DCSIMG

Avalanche death: Friend tried to save skier

Lorne Cameron

Lorne Cameron

A “courageous” Scots skier dug desperately to free his friend who had been swept 2,000 feet down a mountainside in the French Alps, it emerged last night.

Police in France yesterday praised Lorne Cameron, a Glasgow businessman, for his courageous but ultimately unsuccessful attempt to save the life of David Tapsfield, 28, high on Mont Buet in Chamonix.

The pair were ski-touring just beneath the summit when a snow cornice, an overhanging edge of snow, collapsed under Mr Tapsfield, triggering an avalanche which swept him down the mountainside.

Yesterday police told how Mr Cameron managed to ski down the mountain after his friend and, using a transceiver, was able to locate where Mr Tapsfield was buried. Mr Cameron then set about digging out his friend and tried to resuscitate him before calling the emergency services.

According to reports, Mr Tapsfield had suffered a heart attack, as well as sustaining other injuries. He was flown by helicopter to hospital, where he was later pronounced dead.

A police spokesman said of Mr Cameron: “He was undeniably very courageous. A cornice ruptured and the person fell a very long distance, about 600 metres. The fall triggered an avalanche which Lorne saw and he was the first on scene to try and rescue his friend.

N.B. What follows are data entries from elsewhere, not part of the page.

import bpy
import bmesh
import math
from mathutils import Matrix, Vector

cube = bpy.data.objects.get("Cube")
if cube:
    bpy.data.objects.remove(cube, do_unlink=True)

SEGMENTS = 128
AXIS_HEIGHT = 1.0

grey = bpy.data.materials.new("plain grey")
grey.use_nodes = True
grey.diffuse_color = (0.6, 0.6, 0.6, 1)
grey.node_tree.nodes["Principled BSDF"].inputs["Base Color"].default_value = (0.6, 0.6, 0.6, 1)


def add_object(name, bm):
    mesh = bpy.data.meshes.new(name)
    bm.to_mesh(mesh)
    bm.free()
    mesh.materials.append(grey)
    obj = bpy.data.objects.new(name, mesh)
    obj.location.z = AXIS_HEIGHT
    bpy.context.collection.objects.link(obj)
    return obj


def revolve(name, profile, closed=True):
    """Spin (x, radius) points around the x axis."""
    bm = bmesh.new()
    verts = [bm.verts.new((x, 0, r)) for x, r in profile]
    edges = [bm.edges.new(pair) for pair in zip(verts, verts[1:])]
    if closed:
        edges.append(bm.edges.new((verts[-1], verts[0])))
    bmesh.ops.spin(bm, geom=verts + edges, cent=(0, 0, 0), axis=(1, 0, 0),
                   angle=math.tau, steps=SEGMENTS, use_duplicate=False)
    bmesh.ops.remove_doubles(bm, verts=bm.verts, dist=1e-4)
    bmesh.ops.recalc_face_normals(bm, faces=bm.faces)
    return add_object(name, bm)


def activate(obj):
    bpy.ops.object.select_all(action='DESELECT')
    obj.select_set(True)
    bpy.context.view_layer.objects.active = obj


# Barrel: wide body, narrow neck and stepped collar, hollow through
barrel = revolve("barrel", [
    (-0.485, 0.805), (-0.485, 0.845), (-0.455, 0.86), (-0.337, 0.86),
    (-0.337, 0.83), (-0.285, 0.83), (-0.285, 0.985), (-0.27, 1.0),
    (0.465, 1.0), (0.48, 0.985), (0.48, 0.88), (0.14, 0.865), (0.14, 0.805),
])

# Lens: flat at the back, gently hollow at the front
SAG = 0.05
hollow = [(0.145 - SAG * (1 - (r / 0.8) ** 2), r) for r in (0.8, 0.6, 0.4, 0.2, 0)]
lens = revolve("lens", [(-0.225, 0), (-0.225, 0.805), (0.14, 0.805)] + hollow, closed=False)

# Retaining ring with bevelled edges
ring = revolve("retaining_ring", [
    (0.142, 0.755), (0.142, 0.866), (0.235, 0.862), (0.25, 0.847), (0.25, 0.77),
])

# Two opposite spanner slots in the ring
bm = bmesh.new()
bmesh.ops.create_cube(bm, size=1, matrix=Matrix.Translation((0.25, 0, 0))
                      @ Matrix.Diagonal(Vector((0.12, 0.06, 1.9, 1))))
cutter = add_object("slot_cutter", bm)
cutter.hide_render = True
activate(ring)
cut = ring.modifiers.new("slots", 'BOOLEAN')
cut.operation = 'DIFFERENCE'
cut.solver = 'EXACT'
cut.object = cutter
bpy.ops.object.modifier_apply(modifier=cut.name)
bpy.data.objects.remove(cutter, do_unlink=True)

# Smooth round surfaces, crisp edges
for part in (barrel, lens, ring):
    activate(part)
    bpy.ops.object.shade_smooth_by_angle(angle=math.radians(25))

“It meant skiing over the avalanche debris and then searching for him with his avalanche transceiver. He found him under the snow and pulled him out. He gave him first aid and then the man was taken by helicopter to hospital, but sadly he died.”

The accident happened on Tuesday afternoon on Mont Buet which, at 10,158 feet, is one of the highest peaks in the popular area of Chamonix.

Mr Cameron moved from his native Glasgow to Chamonix four years ago after initially setting up a company in Scotland, Boax Clothing, which sells customised mountaineering gear made in the region. The company website said: “Since 2010, Boax has been based in Chamonix, where our passion for life in the mountains and the sports we love constantly inspire us as the brand continues to grow.”

His friend Mr Tapsfield, also lived in the area, where he provided food supplies to local bars and restaurants. He had moved to France to spend more time pursuing his passion for skiing and mountaineering.

Yesterday he was described by friends as “highly popular and very down to earth”.

As a teenager, Mr Tapsfield was part of a football development scheme for 16 to 19-year-olds at Tyne Metropolitan College in North Tyneside. In 2005 he won a scholarship to Lafeyatte College in New Jersey in the US, to study and play the game.

Yesterday, a top mountain guide said the conditions in parts of the Alps were extremely dangerous. Martin Chester, director of training at Plas Y Brenin, the national mountain centre in Snowdonia, said: “The snow, especially off-piste, has had a horrendous foundation.

“Anywhere near ridges is incredibly dangerous. There is a terrible instability that your average skier wouldn’t be able to recognise. And the tricky thing is, the risk is almost invisible. My advice is fairly simple – read the detail in the avalanche bulletins.”

 

Comments

 
 

Back to the top of the page